Posted in Culture and tagged burial rite, cemetery, china, Chinese, culture, ecological, festival, festival of the dead, Qing Ming, tomb sweeping
清明 Qing Ming Festival originated about 2500 years ago in the Zhou Dynasty. It takes the name of a season in the third month of the Chinese agricultural calendar, the season of seed sowing and spring ploughing, when the sky is clear and the air is bright, as indicated by its name. Apart from being an important agricultural season, Qing Ming is also China’s festival of the dead, and a national holiday. Here I outline some traditions observed during the festival. Just so you don’t get bored I am enlivening them with some personal experiences.

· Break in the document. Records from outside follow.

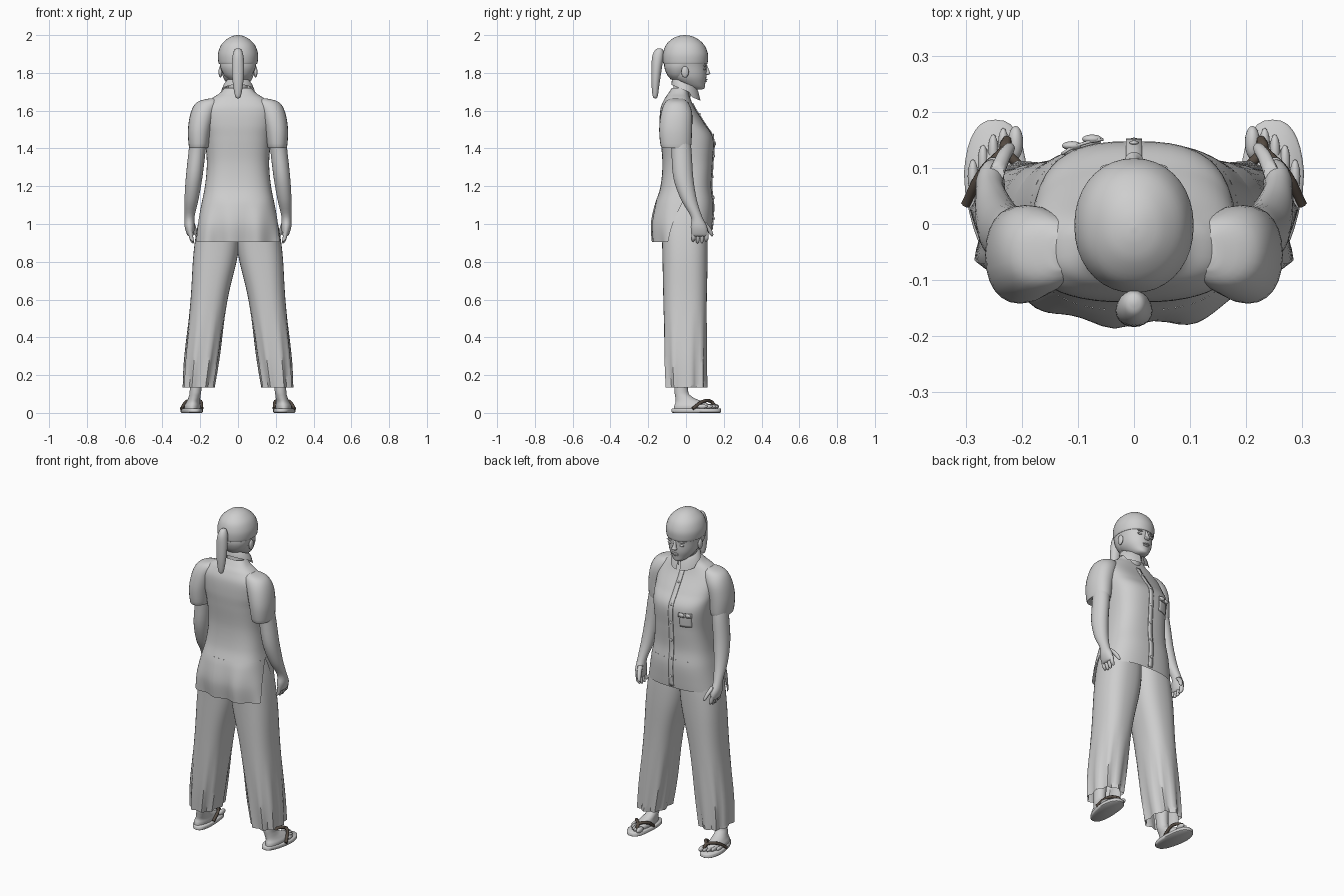
import bpy, bmesh, math
from math import sin, cos, pi
from mathutils import Vector
from mathutils.bvhtree import BVHTree

cube = bpy.data.objects.get("Cube")
if cube:
    bpy.data.objects.remove(cube)


def material(name, color):
    m = bpy.data.materials.new(name)
    m.use_nodes = True
    m.diffuse_color = color
    m.node_tree.nodes["Principled BSDF"].inputs["Base Color"].default_value = color
    return m


GREY = material("light grey", (0.62, 0.62, 0.62, 1))
BROWN = material("dark brown", (0.09, 0.07, 0.055, 1))


def finish(name, bm, mat=GREY, angle=50):
    mesh = bpy.data.meshes.new(name)
    bm.to_mesh(mesh)
    bm.free()
    obj = bpy.data.objects.new(name, mesh)
    bpy.context.collection.objects.link(obj)
    mesh.materials.append(mat)
    bpy.ops.object.select_all(action="DESELECT")
    obj.select_set(True)
    bpy.context.view_layer.objects.active = obj
    bpy.ops.object.shade_smooth_by_angle(angle=math.radians(angle))
    return obj


def spline(rows, steps=4):
    """Smoothly interpolate sections of (x, y, z, half width, half depth)."""
    out = []
    for i in range(len(rows) - 1):
        a, b, c, d = (rows[min(max(i + k, 0), len(rows) - 1)] for k in (-1, 0, 1, 2))
        for s in range(steps):
            t = s / steps
            out.append([q + t / 2 * (r - p + t * (2 * p - 5 * q + 4 * r - u + t * (3 * (q - r) + u - p)))
                        for p, q, r, u in zip(a, b, c, d)])
    return out + [list(rows[-1])]


def power(v, e):
    return math.copysign(abs(v) ** e, v)


def loft(name, rows, p=2, n=24, side=1, caps=True, arc=None, warp=None, mat=GREY):
    """Skin horizontal superellipse rings; arc(z) gives an open angular range."""
    bm = bmesh.new()
    rings = []
    for x, y, z, rx, ry in rows:
        a0, a1 = arc(z) if arc else (0, 2 * pi)
        ring = []
        for k in range(n + bool(arc)):
            t = a0 + (a1 - a0) * k / n
            co = Vector((x + max(rx, .001) * power(cos(t), 2 / p),
                         y + max(ry, .001) * power(sin(t), 2 / p), z))
            if warp:
                co = warp(co, t)
            ring.append(bm.verts.new((co.x * side, co.y, co.z)))
        rings.append(ring)
    for a, b in zip(rings, rings[1:]):
        for k in range(n):
            j = (k + 1) % len(a)
            bm.faces.new((a[k], a[j], b[j], b[k]))
    if caps and not arc:
        bm.faces.new(rings[0])
        bm.faces.new(rings[-1])
    bmesh.ops.recalc_face_normals(bm, faces=bm.faces)
    return finish(name, bm, mat)


def ball(name, at, size):
    bm = bmesh.new()
    bmesh.ops.create_uvsphere(bm, u_segments=16, v_segments=10, radius=1)
    bmesh.ops.scale(bm, vec=size, verts=bm.verts)
    bmesh.ops.translate(bm, vec=at, verts=bm.verts)
    return finish(name, bm)


def tube(name, points, r, mat):
    cu = bpy.data.curves.new(name, "CURVE")
    cu.dimensions = "3D"
    cu.bevel_depth, cu.bevel_resolution, cu.use_fill_caps = r, 2, True
    sp = cu.splines.new("BEZIER")
    sp.bezier_points.add(len(points) - 1)
    for bp, co in zip(sp.bezier_points, points):
        bp.co = co
        bp.handle_left_type = bp.handle_right_type = "AUTO"
    obj = bpy.data.objects.new(name, cu)
    cu.materials.append(mat)
    bpy.context.collection.objects.link(obj)


# Shirt: closed upper body, then separate front and back flaps with side slits
SLIT = 1.13
body = spline([(0, -.02, .905, .232, .15), (0, -.02, 1, .215, .16), (0, -.01, 1.1, .195, .155),
               (0, 0, 1.2, .175, .135), (0, .008, 1.32, .165, .133), (0, .005, 1.45, .175, .14),
               (0, -.02, 1.53, .185, .12), (0, -.043, 1.61, .185, .092), (0, -.045, 1.66, .145, .07),
               (0, -.04, 1.69, .1, .055), (0, -.03, 1.72, .07, .045)], 8)
low = [r for r in body if r[2] < SLIT]
high = [r for r in body if r[2] >= SLIT]
low.append(high[0])


def gap(z):
    return max(0, SLIT - z) * 1.6


def hem_folds(co, t):
    f = max(0, SLIT - co.z)
    co.y += .05 * f * sin(co.x * 45)
    return co


shirt = loft("shirt_body", high, 2.7, 48, caps=False)
front = loft("shirt_front_flap", [r for r in low if r[2] > .95], 2.7, 32,
             arc=lambda z: (gap(z), pi - gap(z)))
loft("shirt_back_flap", low, 2.7, 32, warp=hem_folds,
     arc=lambda z: (pi + gap(z), 2 * pi - gap(z)))


def tilt(co, t):
    co.z -= .42 * co.y
    if co.z < 1.7 and co.y > .03:
        co.z -= .02
    return co


loft("collar", [(0, 0, 1.705, .088, .078), (0, -.005, 1.73, .078, .07), (0, -.008, 1.745, .066, .062),
                (0, -.005, 1.715, .066, .06)], warp=tilt,
     arc=lambda z: (pi / 2 + .12, 2.5 * pi - .12))

# Placket, buttons and pocket laid onto the shirt front
trees = [BVHTree.FromPolygons([v.co for v in o.data.vertices], [f.vertices for f in o.data.polygons])
         for o in (shirt, front)]


def front_y(x, z):
    hits = [t.ray_cast(Vector((x, 1, z)), Vector((0, -1, 0)))[0] for t in trees]
    return max([h.y for h in hits if h] or [.1])


def plate(name, x0, x1, z0, z1, nx, nz, lift=.005):
    bm = bmesh.new()
    bmesh.ops.create_grid(bm, x_segments=nx, y_segments=nz, size=.5)
    for v in bm.verts:
        x, z = x0 + (v.co.x + .5) * (x1 - x0), z0 + (v.co.y + .5) * (z1 - z0)
        v.co = (x, front_y(x, z) + lift, z)
    bmesh.ops.recalc_face_normals(bm, faces=bm.faces)
    bm.normal_update()
    if sum(f.normal.y for f in bm.faces) < 0:
        bmesh.ops.reverse_faces(bm, faces=bm.faces)
    obj = finish(name, bm)
    mod = obj.modifiers.new("thickness", "SOLIDIFY")
    mod.thickness = .005


plate("button_placket", -.014, .014, .97, 1.64, 2, 40)
plate("chest_pocket", -.125, -.06, 1.35, 1.43, 6, 6)
plate("pocket_flap", -.13, -.055, 1.41, 1.435, 6, 3, .009)
for i in range(6):
    z = 1.03 + i * .11
    ball(f"button_{i + 1}", (0, front_y(0, z) + .006, z), (.008, .004, .008))
for s in (-1, 1):
    x = -.0925 + s * .018
    ball("pocket_bow", (x, front_y(x, 1.425) + .01, 1.425), (.018, .008, .012))


# Limbs, built once per side
def trouser_folds(co, t):
    f = max(0, .55 - co.z)
    amount = .022 * f * sin(9 * t)
    co.x += amount * cos(t)
    co.y += amount * sin(t)
    return co


for s, label in ((1, "left_"), (-1, "right_")):
    loft(label + "sleeve", spline([(.13, -.05, 1.665, .02, .03), (.155, -.05, 1.645, .062, .06),
                                   (.183, -.05, 1.59, .067, .082), (.203, -.055, 1.5, .062, .087),
                                   (.208, -.053, 1.41, .052, .08), (.208, -.05, 1.405, .044, .066)]),
         2.2, side=s)
    loft(label + "arm", spline([(.205, -.04, 1.5, .045, .05), (.215, -.025, 1.4, .045, .053),
                                (.232, -.015, 1.25, .044, .053), (.246, .015, 1.13, .037, .042),
                                (.256, .055, 1.04, .026, .03), (.256, .068, .985, .026, .043),
                                (.252, .072, .945, .018, .043), (.25, .072, .935, .01, .036)]), side=s)
    for i in range(4):
        y = .038 + i * .023
        end = .9 + .008 * abs(i - 1.5)
        loft(f"{label}finger_{i + 1}", spline([(.252, y, .96, .012, .012), (.247, y + .002, .925, .011, .011),
                                              (.24, y, end, .008, .008), (.238, y, end - .006, .002, .002)], 3),
             n=10, side=s)
    loft(label + "thumb", spline([(.245, .09, 1.01, .014, .016), (.232, .12, .975, .012, .014),
                                  (.222, .135, .945, .01, .01), (.22, .138, .935, .002, .002)], 3),
         n=10, side=s)
    loft(label + "trouser_leg", spline([(.208, 0, .135, .077, .104), (.19, -.004, .3, .09, .11),
                                        (.153, -.005, .6, .098, .115), (.118, -.005, .84, .118, .12),
                                        (.1, -.008, 1, .112, .12), (.09, -.01, 1.13, .085, .105)], 6),
         2.5, 36, side=s, caps=False, warp=trouser_folds)

    # Foot with toes on a thong sandal
    def heel_taper(co, t):
        co.x -= max(0, .08 - co.y) * .12
        co.x = .245 + (co.x - .245) * (1 - max(0, .06 - co.y) * 1.2)
        return co

    loft(label + "sandal_sole", [(.247, .055, 0, .052, .125), (.247, .055, .004, .057, .131),
                                 (.247, .055, .02, .057, .131), (.247, .055, .024, .053, .127)],
         2.5, 32, side=s, warp=heel_taper)
    loft(label + "foot", spline([(.242, .04, .02, .042, .105), (.241, .038, .038, .043, .1),
                                 (.237, .02, .058, .036, .075), (.23, -.012, .085, .031, .045),
                                 (.224, -.026, .13, .031, .036), (.218, -.02, .3, .04, .045)]), side=s)
    for i in range(5):
        size = .016 if i == 0 else .011
        ball(f"{label}toe_{i + 1}", (s * (.211 + i * .018 + .004 * (i > 0)), .145 - .006 * i * i / 1.6, .034),
             (size * .85, .03, size))
    for end, bend in ((.3, .268), (.192, .2)):
        tube(label + "sandal_strap", [(s * .226, .15, .04), (s * .23, .135, .058),
                                      (s * bend, .095, .062), (s * end, .035, .022)], .009, BROWN)

    # Ear, eye and brow
    ball(label + "ear", (s * .093, -.005, 1.805), (.01, .02, .03))
    ball(label + "eye", (s * .038, .098, 1.82), (.017, .007, .006))
    ball(label + "brow", (s * .038, .1, 1.838), (.022, .007, .004))

# Neck, head and face
loft("neck", spline([(0, -.035, 1.64, .06, .05), (0, -.02, 1.7, .052, .05), (0, -.008, 1.78, .052, .055)]))
loft("head", spline([(0, .065, 1.712, .015, .02), (0, .053, 1.72, .036, .045), (0, .032, 1.745, .06, .07),
                     (0, .014, 1.78, .08, .094), (0, .004, 1.83, .09, .104), (0, 0, 1.88, .094, .105),
                     (0, 0, 1.95, .06, .07)]), 2.1, 32)
loft("nose", spline([(0, .107, 1.788, .008, .006), (0, .112, 1.796, .017, .016), (0, .11, 1.81, .011, .014),
                     (0, .1, 1.845, .007, .01)]), n=12)
ball("upper_lip", (0, .105, 1.765), (.023, .008, .005))
ball("lower_lip", (0, .101, 1.756), (.019, .009, .006))

# Hair cap, nape hair and ponytail
loft("hair_cap", spline([(0, -.003, 1.86, .085, .1), (0, -.003, 1.846, .099, .114), (0, -.003, 1.865, .105, .119),
                         (0, -.003, 1.905, .105, .118), (0, -.005, 1.95, .088, .1), (0, -.006, 1.982, .055, .064),
                         (0, -.006, 1.996, .025, .03), (0, -.006, 2, .002, .002)]), 2.1, 36)
loft("nape_hair", spline([(0, -.035, 1.765, .05, .045), (0, -.038, 1.79, .075, .062),
                          (0, -.03, 1.83, .094, .085), (0, -.02, 1.87, .097, .094)]))
loft("ponytail", spline([(0, -.14, 1.93, .004, .004), (0, -.142, 1.922, .018, .02), (0, -.148, 1.89, .029, .03),
                         (0, -.155, 1.83, .033, .028), (0, -.161, 1.75, .028, .022), (0, -.163, 1.68, .016, .014),
                         (0, -.162, 1.665, .005, .005)]), n=20)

Posted in Culture and tagged ancestor, china, Chinese, culture, festival, festival of the dead, Qing Ming, spring, tomb sweeping, tradition
Have you ever seen a Chinese horror film with zombies in it? I should like to clarify that by Chinese zombies I mean those stiff, lugubrious bluish green things that hop on two legs, with arms stretched straight out in front that so often get mixed up with Chinese vampires in the West. Have you ever wondered why these zombies tend mostly to be dressed in Qing official uniforms?
Posted in Culture and tagged corpse trainer, festival of the dead, Ghost Month, ghoul, horror, jiangshi, monsters, the undead, Zhong Yuan, zombies